Records shown —

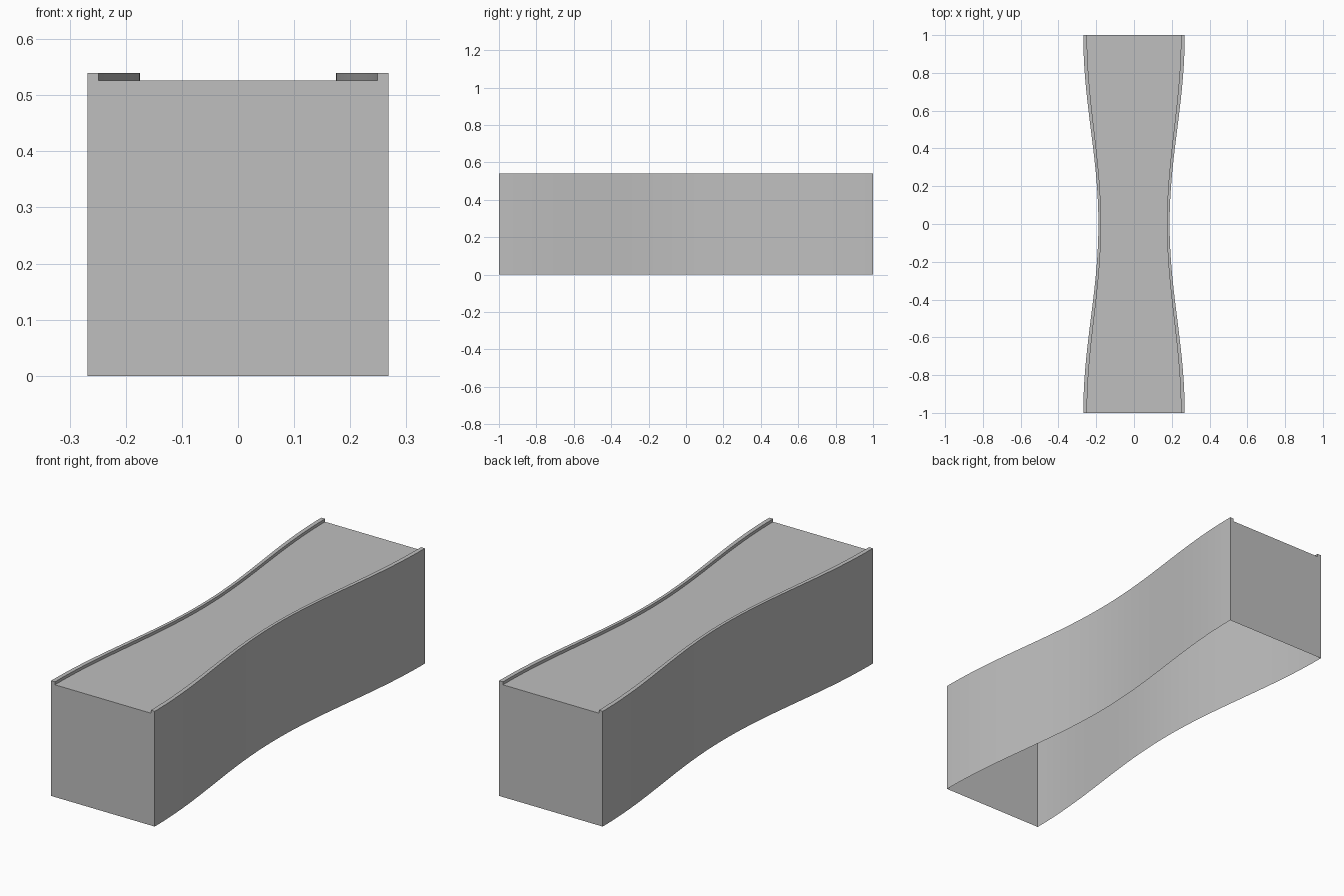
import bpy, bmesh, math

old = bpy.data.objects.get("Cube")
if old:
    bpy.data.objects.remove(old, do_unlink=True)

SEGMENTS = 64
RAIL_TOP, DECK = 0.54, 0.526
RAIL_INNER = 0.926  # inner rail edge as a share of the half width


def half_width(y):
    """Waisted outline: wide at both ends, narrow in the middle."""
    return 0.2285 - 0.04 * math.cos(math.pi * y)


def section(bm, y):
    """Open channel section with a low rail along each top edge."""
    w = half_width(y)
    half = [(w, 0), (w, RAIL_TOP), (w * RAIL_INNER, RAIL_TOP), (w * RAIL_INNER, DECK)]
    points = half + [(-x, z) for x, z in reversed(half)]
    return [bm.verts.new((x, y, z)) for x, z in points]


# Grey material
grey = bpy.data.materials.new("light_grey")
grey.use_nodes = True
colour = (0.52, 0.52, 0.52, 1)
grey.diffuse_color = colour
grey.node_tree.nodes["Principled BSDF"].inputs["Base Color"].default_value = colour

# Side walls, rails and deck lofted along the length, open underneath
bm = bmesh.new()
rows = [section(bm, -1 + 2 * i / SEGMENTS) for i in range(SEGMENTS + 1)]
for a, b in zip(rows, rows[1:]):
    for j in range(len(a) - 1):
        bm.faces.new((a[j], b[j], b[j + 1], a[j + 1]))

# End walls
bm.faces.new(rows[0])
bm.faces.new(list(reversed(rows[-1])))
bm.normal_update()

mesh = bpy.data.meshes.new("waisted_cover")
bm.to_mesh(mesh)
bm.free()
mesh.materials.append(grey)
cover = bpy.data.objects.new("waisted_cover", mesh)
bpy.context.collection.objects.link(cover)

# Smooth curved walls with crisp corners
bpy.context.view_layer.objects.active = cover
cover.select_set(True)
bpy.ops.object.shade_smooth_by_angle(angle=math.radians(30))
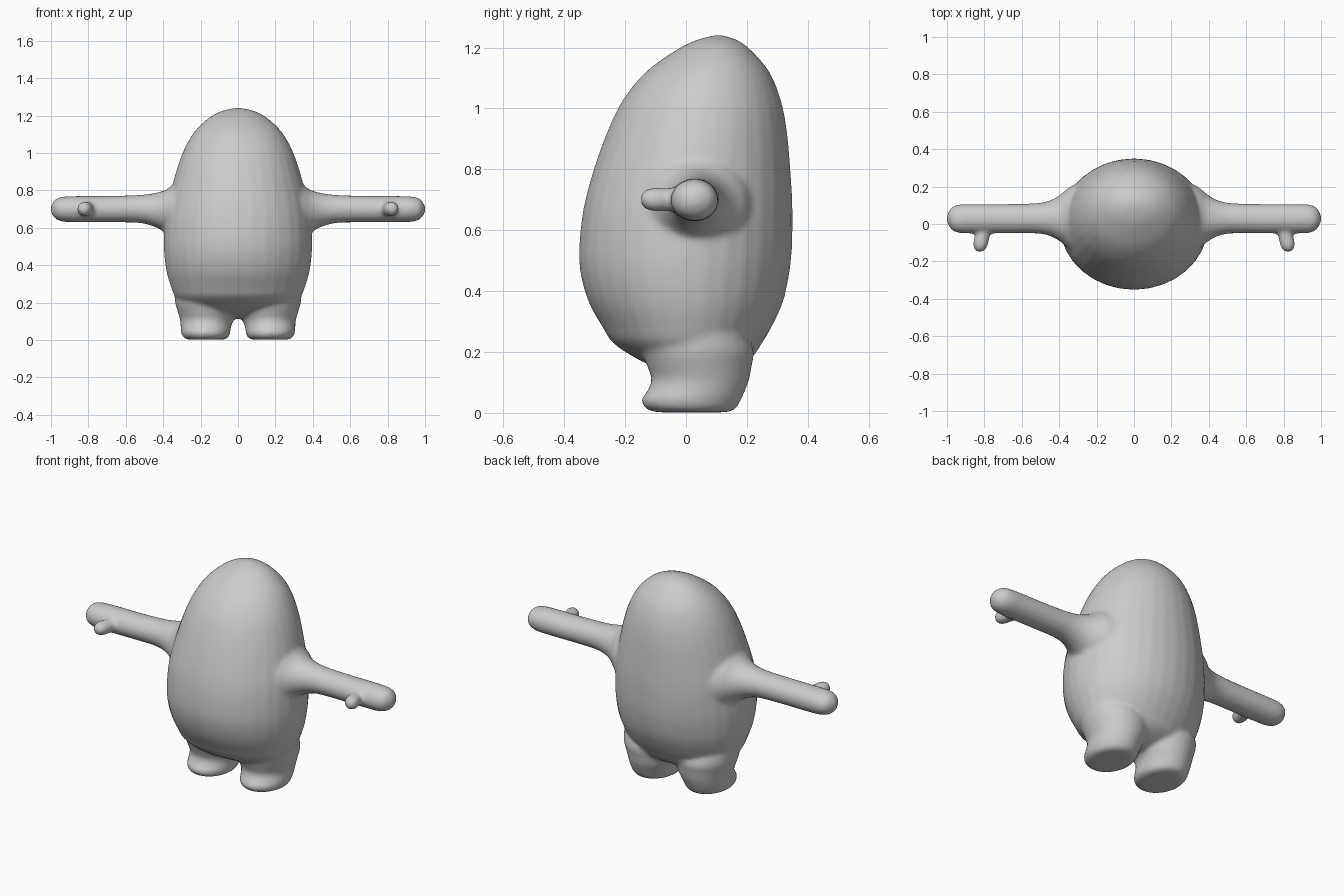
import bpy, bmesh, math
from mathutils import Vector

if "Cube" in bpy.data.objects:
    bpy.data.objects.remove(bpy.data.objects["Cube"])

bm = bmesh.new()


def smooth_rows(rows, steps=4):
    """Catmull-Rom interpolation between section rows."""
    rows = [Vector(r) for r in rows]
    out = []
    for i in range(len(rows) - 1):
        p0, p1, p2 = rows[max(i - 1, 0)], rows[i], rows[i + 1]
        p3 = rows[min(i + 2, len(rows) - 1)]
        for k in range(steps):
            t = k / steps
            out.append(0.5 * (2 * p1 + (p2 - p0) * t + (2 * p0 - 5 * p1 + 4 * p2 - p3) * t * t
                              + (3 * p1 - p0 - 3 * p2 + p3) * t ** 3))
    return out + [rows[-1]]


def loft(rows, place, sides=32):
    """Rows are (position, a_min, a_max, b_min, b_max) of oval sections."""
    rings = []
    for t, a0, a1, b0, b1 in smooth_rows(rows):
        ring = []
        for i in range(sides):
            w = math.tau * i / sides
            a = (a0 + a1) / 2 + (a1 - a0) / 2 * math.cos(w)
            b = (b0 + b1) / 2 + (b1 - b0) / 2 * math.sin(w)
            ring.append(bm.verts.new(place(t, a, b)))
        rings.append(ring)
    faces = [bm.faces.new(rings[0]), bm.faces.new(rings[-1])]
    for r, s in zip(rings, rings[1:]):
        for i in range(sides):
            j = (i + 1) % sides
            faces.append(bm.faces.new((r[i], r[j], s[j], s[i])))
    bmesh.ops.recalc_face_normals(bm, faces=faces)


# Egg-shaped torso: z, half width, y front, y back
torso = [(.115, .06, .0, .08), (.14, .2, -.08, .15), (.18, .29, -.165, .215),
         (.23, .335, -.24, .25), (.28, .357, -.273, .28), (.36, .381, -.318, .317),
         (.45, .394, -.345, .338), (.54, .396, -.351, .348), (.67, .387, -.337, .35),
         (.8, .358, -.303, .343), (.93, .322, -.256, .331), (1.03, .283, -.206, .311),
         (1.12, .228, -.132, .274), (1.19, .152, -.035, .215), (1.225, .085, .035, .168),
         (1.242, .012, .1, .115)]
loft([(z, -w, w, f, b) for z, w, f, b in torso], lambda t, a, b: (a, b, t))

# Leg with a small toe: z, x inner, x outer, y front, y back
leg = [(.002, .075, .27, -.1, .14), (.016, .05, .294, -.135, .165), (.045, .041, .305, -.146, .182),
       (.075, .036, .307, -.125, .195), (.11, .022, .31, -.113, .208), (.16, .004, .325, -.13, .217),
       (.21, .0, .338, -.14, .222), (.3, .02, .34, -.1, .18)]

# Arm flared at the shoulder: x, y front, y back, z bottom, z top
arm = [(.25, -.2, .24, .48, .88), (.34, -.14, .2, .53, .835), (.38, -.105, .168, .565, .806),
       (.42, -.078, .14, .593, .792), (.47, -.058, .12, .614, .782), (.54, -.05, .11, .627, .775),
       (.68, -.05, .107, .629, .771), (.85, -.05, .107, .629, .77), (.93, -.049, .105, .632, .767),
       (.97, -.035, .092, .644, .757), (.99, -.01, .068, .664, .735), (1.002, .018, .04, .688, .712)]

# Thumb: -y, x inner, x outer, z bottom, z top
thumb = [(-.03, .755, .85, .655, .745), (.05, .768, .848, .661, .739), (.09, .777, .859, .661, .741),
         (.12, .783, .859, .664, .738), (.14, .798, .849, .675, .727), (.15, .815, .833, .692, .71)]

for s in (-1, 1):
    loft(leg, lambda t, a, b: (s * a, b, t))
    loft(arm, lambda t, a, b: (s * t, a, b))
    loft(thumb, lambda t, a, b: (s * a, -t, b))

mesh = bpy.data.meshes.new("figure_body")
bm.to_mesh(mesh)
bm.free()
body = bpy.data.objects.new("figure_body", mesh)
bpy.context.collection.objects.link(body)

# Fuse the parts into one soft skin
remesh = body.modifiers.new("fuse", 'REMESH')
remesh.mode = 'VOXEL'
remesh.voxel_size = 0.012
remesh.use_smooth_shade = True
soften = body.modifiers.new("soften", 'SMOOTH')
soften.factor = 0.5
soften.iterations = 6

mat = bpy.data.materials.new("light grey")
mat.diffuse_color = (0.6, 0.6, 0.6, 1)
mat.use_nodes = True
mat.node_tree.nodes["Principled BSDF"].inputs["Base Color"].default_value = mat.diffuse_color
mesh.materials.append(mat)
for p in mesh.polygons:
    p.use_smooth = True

Try it —
Look through the listing and extract every line with "data" in it.

Result of the exercise —
old = bpy.data.objects.get("Cube")
    bpy.data.objects.remove(old, do_unlink=True)
grey = bpy.data.materials.new("light_grey")
mesh = bpy.data.meshes.new("waisted_cover")
cover = bpy.data.objects.new("waisted_cover", mesh)
if "Cube" in bpy.data.objects:
    bpy.data.objects.remove(bpy.data.objects["Cube"])
mesh = bpy.data.meshes.new("figure_body")
body = bpy.data.objects.new("figure_body", mesh)
mat = bpy.data.materials.new("light grey")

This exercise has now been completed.